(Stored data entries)
····················

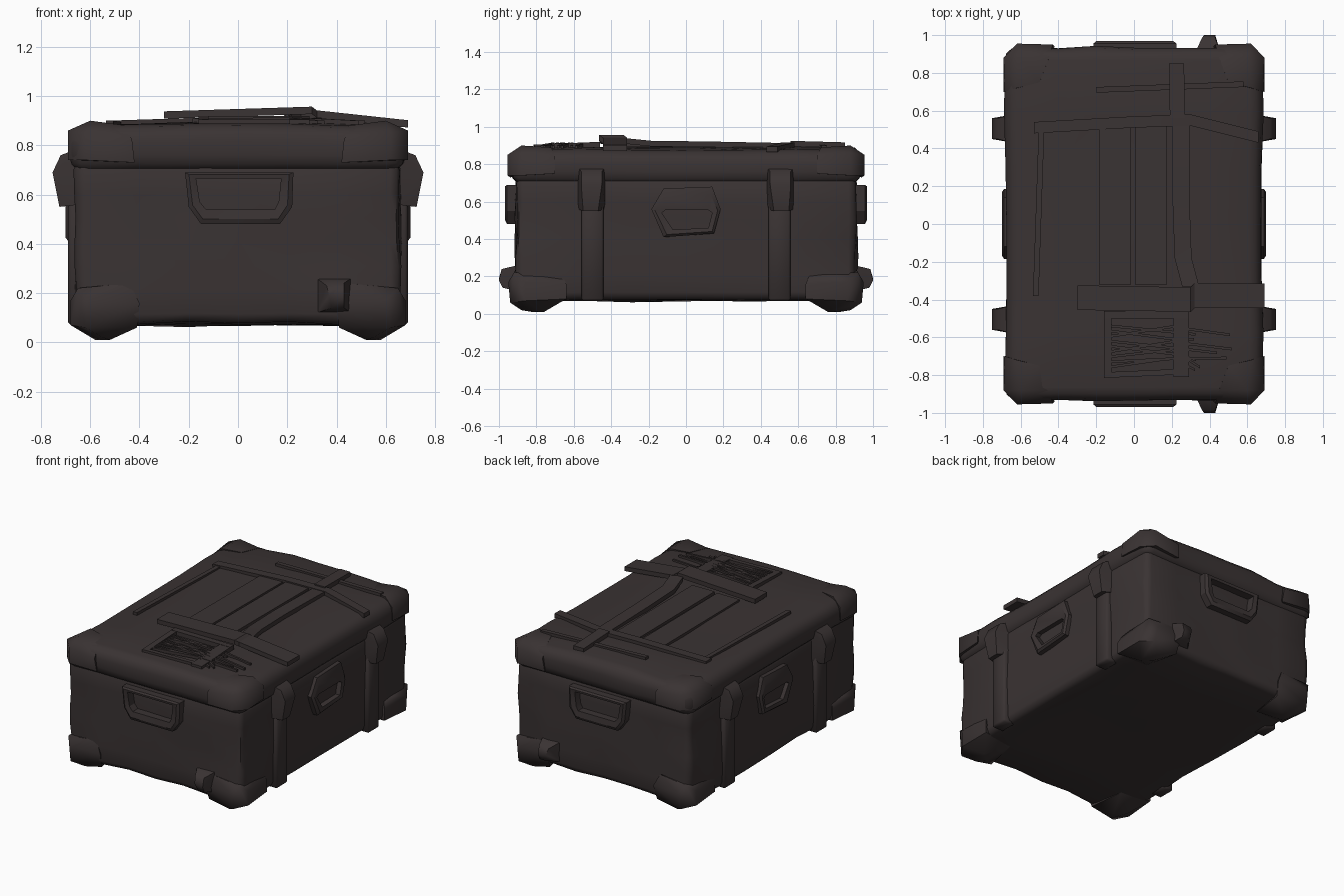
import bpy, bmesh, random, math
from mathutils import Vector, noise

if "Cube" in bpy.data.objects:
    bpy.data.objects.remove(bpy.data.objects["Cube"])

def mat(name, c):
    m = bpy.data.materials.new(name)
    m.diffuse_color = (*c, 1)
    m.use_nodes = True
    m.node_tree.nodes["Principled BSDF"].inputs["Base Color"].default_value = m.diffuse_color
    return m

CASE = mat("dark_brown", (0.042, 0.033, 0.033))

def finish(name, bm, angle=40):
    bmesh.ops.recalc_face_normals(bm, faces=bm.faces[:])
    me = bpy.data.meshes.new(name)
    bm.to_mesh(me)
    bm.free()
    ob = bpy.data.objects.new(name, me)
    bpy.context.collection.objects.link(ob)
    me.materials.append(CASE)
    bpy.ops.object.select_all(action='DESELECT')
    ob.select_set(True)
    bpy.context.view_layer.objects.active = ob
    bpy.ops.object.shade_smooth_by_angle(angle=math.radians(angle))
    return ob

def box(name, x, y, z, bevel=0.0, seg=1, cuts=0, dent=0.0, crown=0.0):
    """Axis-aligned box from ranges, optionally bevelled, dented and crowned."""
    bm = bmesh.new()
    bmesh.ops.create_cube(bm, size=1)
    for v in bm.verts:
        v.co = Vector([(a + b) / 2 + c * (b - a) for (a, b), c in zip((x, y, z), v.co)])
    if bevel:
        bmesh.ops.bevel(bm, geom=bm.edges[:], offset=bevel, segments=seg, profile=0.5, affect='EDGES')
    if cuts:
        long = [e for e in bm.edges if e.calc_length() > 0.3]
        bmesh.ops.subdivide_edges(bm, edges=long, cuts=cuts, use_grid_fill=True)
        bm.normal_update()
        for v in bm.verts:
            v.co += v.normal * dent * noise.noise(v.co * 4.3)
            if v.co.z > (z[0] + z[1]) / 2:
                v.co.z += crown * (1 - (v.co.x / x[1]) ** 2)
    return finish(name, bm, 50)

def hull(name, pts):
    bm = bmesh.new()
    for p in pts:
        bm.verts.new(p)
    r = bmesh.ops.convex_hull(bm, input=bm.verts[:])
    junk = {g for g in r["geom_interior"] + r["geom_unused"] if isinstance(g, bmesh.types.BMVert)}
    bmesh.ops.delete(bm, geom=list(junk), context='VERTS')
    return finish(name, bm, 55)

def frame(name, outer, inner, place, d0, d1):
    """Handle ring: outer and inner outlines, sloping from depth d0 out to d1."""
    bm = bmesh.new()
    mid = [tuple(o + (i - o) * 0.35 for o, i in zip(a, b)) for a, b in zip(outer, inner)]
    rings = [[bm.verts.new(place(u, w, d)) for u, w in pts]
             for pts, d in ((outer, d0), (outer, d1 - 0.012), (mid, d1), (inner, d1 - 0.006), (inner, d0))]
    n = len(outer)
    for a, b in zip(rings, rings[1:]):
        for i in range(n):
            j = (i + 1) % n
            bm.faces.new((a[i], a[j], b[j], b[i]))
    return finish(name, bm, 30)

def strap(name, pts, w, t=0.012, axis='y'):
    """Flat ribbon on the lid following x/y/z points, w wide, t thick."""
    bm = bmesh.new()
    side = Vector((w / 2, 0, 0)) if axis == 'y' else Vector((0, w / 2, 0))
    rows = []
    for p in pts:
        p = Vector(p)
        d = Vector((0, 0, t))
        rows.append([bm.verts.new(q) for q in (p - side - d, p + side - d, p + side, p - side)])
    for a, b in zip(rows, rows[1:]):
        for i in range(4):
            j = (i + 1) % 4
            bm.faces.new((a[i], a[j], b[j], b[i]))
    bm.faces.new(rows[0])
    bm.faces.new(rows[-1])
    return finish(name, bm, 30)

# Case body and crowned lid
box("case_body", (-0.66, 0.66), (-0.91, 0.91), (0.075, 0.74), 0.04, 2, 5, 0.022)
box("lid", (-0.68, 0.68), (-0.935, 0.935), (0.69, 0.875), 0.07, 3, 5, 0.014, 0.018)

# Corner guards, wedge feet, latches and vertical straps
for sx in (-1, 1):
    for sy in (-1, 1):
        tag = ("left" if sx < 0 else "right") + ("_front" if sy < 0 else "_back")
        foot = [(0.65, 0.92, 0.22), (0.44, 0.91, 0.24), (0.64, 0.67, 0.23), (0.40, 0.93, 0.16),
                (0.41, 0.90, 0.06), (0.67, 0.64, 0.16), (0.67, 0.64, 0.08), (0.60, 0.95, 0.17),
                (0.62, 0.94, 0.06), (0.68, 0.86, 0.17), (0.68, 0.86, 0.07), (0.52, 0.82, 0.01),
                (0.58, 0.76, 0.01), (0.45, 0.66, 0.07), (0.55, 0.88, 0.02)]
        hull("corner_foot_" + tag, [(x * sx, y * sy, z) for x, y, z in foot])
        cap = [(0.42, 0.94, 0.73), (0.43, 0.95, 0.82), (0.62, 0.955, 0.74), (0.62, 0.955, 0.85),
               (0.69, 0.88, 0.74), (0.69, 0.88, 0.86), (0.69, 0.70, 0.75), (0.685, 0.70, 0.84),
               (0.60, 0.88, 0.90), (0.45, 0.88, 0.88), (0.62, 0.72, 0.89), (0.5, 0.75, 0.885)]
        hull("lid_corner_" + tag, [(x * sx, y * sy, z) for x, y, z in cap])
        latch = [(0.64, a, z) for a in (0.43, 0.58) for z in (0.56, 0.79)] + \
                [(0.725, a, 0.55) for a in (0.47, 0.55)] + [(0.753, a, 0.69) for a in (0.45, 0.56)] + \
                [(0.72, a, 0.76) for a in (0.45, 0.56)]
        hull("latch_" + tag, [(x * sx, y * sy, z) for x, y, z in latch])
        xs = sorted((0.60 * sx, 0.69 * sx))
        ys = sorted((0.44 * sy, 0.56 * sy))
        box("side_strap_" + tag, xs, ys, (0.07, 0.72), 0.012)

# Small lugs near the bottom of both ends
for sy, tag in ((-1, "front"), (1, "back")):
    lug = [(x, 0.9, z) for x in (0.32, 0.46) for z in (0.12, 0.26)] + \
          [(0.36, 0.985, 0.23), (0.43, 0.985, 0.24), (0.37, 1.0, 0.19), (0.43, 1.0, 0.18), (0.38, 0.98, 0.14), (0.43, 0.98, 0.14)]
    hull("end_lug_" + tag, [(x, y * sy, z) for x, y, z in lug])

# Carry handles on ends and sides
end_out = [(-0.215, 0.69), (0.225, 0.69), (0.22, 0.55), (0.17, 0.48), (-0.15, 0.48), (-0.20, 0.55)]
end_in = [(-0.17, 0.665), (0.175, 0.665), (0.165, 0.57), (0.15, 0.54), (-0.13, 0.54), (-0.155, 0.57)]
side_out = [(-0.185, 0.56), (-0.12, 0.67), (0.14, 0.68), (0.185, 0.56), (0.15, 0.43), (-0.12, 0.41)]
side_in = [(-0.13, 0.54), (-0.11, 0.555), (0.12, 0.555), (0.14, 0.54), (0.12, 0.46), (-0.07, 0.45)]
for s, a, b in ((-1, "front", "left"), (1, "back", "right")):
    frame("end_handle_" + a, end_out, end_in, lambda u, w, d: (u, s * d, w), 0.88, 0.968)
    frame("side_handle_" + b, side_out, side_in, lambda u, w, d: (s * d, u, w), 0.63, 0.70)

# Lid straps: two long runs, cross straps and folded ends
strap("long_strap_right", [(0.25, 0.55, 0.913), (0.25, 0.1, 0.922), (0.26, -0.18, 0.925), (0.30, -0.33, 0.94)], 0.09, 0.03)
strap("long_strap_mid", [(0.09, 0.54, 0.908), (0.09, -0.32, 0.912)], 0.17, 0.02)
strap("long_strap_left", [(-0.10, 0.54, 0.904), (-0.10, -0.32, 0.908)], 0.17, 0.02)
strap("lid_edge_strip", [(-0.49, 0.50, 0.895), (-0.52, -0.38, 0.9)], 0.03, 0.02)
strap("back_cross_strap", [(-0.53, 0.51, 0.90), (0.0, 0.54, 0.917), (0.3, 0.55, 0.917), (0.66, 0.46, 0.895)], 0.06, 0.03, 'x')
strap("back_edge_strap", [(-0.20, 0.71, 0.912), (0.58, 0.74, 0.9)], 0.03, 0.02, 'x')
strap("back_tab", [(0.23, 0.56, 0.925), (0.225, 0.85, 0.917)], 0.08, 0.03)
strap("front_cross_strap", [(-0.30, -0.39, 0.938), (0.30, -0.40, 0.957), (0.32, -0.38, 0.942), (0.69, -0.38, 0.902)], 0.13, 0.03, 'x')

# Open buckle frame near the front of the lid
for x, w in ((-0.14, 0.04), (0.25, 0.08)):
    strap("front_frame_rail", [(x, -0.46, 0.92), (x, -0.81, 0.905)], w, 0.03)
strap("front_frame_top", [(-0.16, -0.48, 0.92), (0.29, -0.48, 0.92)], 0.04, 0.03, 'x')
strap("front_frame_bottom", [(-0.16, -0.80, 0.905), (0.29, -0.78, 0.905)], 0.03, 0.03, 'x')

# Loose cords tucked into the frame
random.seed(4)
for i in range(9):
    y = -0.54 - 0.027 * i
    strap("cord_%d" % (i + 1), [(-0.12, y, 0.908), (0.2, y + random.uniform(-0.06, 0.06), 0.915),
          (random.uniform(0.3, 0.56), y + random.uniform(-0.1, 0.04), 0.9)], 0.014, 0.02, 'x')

····················

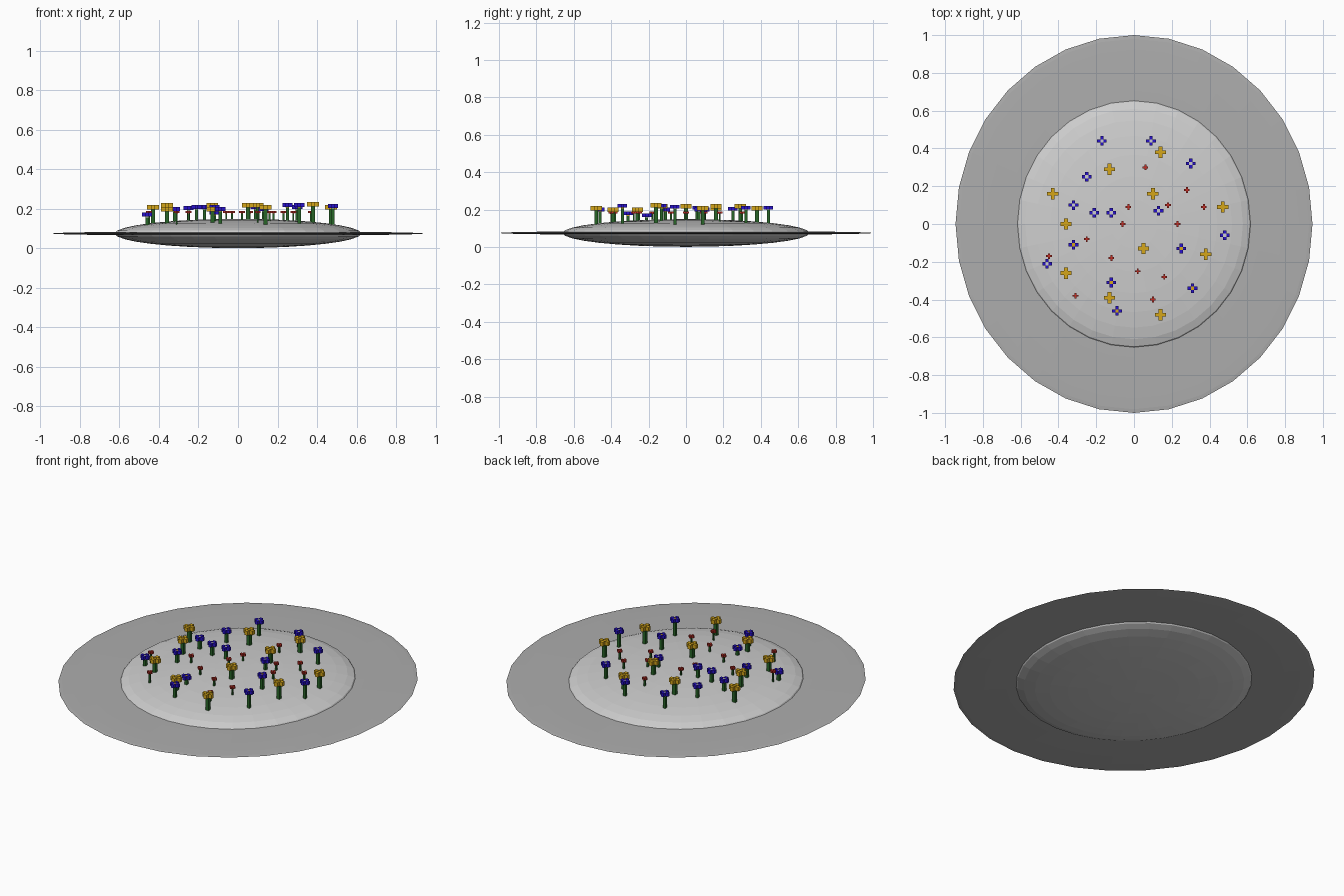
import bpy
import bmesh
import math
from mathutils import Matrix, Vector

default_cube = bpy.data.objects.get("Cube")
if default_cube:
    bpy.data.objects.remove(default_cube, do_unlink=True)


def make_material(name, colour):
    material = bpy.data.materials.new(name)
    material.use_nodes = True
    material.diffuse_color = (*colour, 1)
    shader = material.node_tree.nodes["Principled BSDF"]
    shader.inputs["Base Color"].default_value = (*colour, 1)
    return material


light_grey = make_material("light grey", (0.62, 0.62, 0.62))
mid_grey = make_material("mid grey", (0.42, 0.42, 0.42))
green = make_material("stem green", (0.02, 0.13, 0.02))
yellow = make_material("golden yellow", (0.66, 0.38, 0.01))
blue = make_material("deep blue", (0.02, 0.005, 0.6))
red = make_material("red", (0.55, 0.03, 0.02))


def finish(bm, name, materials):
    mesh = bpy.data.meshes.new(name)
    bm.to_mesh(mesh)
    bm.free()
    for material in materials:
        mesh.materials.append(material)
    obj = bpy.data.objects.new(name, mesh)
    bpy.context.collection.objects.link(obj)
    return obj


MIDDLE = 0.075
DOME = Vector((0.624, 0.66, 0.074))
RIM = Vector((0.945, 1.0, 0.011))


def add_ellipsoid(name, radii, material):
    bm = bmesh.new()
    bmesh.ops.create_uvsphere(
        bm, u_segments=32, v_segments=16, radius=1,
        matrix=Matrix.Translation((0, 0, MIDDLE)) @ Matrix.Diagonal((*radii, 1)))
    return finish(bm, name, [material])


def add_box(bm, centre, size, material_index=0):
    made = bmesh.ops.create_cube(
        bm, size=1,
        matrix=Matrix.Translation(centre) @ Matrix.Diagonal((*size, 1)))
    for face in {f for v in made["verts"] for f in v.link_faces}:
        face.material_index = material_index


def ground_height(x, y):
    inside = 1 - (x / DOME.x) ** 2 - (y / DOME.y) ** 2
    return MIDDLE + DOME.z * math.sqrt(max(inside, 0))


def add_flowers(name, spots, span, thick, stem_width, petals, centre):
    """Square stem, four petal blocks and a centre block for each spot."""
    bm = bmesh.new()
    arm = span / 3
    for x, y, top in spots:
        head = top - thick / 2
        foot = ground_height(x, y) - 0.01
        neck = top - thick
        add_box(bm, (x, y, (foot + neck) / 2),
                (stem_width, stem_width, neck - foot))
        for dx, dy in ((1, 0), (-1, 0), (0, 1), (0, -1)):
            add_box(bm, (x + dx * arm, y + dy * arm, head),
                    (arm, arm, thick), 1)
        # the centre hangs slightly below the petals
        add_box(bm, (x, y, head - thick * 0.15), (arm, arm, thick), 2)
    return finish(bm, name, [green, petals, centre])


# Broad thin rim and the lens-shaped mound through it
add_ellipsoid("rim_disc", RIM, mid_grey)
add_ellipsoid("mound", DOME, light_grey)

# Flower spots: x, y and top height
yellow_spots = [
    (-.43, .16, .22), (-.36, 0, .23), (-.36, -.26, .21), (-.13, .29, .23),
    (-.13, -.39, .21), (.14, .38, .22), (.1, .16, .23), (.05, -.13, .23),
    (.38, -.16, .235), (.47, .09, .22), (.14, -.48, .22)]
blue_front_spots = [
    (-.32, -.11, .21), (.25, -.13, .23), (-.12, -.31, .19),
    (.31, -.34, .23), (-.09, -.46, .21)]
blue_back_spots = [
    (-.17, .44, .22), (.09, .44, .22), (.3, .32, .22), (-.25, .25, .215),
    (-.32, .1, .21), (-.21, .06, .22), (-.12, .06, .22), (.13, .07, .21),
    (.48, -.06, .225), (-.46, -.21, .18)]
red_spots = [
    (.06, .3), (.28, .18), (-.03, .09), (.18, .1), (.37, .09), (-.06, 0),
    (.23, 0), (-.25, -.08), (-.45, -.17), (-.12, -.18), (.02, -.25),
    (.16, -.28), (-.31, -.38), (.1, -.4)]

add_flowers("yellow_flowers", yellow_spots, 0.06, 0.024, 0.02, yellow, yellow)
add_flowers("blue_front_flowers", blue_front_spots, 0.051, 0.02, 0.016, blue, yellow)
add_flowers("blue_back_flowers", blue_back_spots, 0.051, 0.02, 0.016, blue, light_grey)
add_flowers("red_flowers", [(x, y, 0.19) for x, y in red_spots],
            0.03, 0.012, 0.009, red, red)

····················

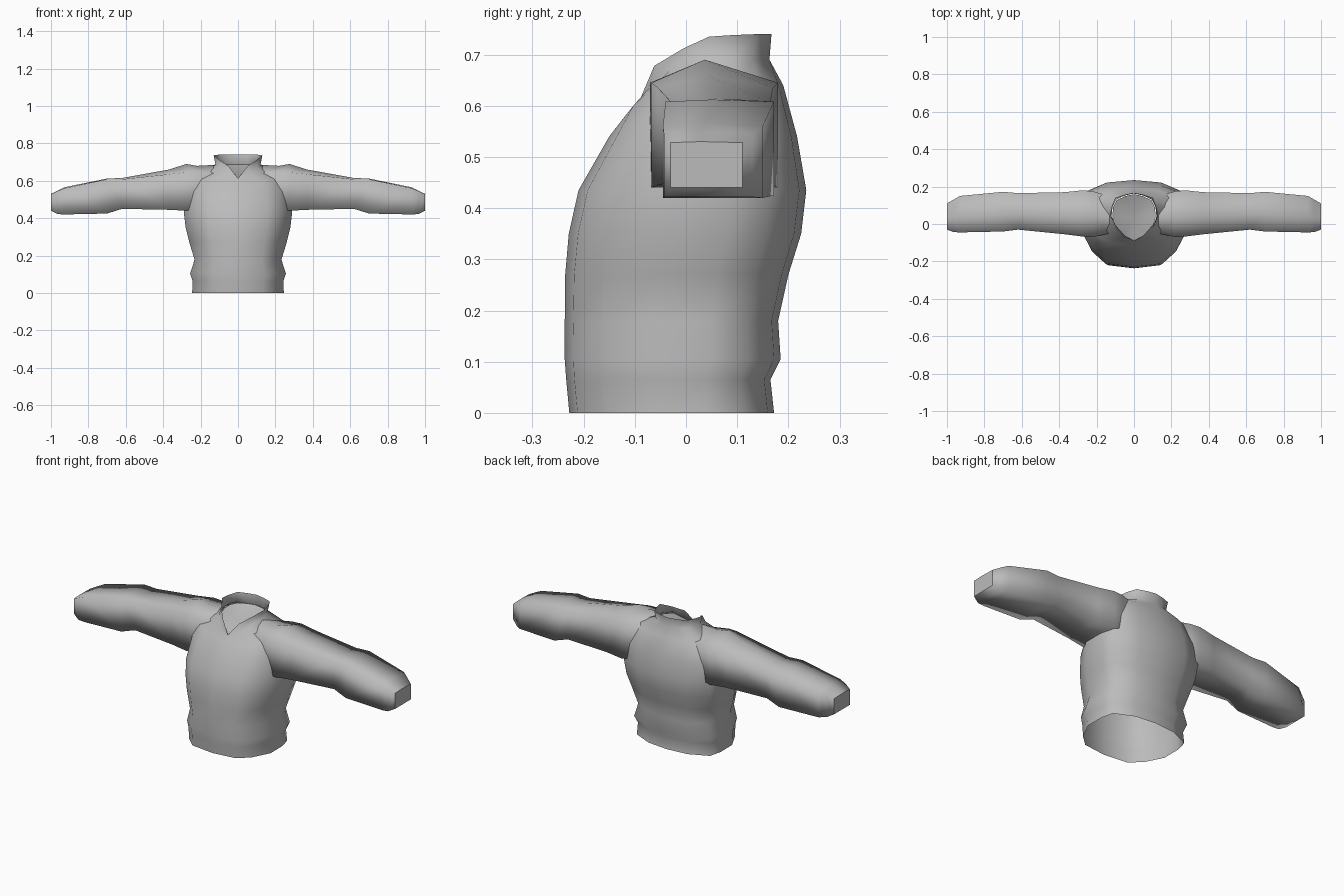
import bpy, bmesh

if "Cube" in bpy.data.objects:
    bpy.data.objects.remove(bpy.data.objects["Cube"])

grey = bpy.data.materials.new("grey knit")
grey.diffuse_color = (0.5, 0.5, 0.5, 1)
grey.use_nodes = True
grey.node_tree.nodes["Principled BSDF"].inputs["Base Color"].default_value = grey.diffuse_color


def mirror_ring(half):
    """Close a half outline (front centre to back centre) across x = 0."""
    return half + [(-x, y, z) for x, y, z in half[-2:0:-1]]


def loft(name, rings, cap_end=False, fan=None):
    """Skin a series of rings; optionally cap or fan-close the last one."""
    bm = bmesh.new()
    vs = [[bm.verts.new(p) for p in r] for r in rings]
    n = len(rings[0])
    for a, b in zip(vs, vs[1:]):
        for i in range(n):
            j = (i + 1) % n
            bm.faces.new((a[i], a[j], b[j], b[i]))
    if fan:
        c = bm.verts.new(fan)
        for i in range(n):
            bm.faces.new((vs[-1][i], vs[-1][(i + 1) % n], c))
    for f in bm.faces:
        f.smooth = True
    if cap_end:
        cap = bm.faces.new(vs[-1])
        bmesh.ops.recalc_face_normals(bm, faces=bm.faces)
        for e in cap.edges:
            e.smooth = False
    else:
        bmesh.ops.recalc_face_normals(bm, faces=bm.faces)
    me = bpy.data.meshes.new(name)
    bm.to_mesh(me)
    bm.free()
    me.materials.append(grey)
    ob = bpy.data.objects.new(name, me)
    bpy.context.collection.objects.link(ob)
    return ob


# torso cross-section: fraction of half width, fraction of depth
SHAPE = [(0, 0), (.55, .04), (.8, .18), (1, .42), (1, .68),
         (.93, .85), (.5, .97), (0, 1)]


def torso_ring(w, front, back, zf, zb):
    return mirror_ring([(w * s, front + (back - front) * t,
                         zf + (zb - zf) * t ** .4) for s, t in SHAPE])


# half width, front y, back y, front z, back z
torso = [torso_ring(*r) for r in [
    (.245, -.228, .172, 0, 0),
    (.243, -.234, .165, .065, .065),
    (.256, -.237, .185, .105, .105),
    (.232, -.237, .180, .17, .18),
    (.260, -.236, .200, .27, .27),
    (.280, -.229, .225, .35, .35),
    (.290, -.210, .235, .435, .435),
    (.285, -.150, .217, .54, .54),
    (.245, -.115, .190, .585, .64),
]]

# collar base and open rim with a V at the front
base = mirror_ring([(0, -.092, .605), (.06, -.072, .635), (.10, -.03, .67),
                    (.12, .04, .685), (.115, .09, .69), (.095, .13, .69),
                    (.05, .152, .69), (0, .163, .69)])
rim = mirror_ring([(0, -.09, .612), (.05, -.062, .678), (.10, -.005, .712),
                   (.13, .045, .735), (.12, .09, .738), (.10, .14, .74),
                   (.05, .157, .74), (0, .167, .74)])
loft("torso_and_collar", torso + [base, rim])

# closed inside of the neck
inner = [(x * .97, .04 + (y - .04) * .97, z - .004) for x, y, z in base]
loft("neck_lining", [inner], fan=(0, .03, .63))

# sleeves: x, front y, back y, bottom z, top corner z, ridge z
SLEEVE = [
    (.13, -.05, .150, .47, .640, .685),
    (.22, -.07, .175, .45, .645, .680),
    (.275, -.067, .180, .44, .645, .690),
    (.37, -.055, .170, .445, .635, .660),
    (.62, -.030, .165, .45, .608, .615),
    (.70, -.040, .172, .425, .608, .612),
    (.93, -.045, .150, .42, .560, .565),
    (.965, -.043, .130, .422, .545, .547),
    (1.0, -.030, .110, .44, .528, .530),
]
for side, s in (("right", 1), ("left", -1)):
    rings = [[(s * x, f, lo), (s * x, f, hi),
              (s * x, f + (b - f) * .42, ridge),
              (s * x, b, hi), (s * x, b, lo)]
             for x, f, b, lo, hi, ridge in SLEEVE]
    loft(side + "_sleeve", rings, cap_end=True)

····················

### Directions
Which lines above hold the string "petals"? Copy every one of them.

### Solution for this task
def add_flowers(name, spots, span, thick, stem_width, petals, centre):
        # the centre hangs slightly below the petals
    return finish(bm, name, [green, petals, centre])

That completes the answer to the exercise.